You take the square root of both the numerator and the denominator.
Thus the square root of 9/16 becomes 3/4.
Oct 26 2008, 9:06 PM
albtucker
Answer has 3 votes
albtucker 21 year member
45 replies
Answer has 3 votes.
The square root of a fraction is equal to the square root of the numerator divided by the square root of the denominator.
Oct 26 2008, 11:21 PM
looney_tunes
Answer has 5 votes
looney_tunes 19 year member
3308 replies
Answer has 5 votes.

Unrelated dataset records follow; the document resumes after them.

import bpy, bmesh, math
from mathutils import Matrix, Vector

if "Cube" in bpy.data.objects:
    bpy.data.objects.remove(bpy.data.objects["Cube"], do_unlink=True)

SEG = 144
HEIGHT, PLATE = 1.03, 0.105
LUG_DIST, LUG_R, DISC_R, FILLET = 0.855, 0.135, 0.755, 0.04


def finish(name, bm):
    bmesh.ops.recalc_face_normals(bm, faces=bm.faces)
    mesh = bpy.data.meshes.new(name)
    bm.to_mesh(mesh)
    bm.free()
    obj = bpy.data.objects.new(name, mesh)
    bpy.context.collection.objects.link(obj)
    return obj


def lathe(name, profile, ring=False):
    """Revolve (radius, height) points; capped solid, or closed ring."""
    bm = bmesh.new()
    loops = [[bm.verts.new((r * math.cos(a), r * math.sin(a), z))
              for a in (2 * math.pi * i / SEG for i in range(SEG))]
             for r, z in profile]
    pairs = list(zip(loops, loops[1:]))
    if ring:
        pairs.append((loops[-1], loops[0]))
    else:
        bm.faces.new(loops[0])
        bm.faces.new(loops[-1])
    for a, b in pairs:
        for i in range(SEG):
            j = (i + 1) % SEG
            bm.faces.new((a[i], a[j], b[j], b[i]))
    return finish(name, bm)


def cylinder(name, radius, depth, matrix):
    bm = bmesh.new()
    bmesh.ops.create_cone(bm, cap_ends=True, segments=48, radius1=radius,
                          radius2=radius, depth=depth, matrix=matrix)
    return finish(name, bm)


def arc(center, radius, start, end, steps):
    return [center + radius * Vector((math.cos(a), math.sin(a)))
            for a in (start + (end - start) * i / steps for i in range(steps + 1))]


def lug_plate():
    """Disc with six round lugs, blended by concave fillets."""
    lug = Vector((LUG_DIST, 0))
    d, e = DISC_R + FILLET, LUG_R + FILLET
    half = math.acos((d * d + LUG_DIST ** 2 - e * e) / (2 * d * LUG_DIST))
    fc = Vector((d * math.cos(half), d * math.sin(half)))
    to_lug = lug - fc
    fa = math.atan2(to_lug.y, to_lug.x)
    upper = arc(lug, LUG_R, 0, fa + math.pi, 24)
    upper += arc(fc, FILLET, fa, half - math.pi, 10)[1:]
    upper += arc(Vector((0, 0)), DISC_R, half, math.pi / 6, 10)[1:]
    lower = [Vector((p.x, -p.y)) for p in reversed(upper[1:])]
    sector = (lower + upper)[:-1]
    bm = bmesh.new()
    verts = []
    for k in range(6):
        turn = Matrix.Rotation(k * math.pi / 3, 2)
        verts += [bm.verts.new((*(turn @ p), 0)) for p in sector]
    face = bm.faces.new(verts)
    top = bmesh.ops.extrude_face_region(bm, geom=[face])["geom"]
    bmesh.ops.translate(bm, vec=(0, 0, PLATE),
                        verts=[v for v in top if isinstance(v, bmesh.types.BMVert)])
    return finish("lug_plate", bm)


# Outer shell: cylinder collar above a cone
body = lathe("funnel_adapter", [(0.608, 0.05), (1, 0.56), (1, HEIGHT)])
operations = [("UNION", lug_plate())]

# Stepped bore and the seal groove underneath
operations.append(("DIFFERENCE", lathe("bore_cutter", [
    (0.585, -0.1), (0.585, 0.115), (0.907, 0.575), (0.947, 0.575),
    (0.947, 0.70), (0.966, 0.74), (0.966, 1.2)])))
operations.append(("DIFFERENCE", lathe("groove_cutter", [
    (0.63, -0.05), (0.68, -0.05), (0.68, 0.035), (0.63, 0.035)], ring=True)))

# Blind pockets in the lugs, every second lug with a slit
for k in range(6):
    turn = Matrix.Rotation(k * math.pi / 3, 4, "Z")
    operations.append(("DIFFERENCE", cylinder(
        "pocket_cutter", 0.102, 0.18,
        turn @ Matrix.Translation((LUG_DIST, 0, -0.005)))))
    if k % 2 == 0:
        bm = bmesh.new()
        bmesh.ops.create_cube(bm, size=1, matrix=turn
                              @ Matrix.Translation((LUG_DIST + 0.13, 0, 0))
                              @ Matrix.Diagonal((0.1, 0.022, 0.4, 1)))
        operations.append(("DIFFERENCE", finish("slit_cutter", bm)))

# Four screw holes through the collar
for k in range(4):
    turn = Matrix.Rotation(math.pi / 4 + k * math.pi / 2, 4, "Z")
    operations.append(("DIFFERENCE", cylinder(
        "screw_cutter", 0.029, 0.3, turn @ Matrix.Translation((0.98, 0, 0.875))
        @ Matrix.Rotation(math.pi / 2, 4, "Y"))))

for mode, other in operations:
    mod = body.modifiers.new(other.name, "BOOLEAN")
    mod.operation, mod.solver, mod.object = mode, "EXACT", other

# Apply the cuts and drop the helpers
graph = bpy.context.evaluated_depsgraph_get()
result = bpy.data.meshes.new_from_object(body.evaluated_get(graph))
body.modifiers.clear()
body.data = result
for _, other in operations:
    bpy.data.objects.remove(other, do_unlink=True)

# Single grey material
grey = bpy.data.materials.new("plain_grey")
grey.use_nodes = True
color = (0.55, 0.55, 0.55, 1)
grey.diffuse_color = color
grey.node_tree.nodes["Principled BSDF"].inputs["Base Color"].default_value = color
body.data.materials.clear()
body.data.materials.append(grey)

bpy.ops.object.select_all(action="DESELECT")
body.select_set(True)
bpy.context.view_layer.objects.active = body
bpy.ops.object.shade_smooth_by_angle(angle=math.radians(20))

If your fraction is not written as a common fraction (for example, if it is a decimal fraction), you must first write it in that form. Then you find the square root by writing the square root of the numerator divided by the square root of the denominator. And, to write it properly, you then rationalise the resulting fraction, if the denominator ends up as a surd (see section 5 of the link). For example, the square root of 5/12 is (square root of 5) / 2 x (square root of 3). To remove the square root from the denominator, multiply both numerator and denominator by (square root of 3). This gives (square root of 15) / 6. If your final numerator and denominator have any common factors, the fraction should be simplified.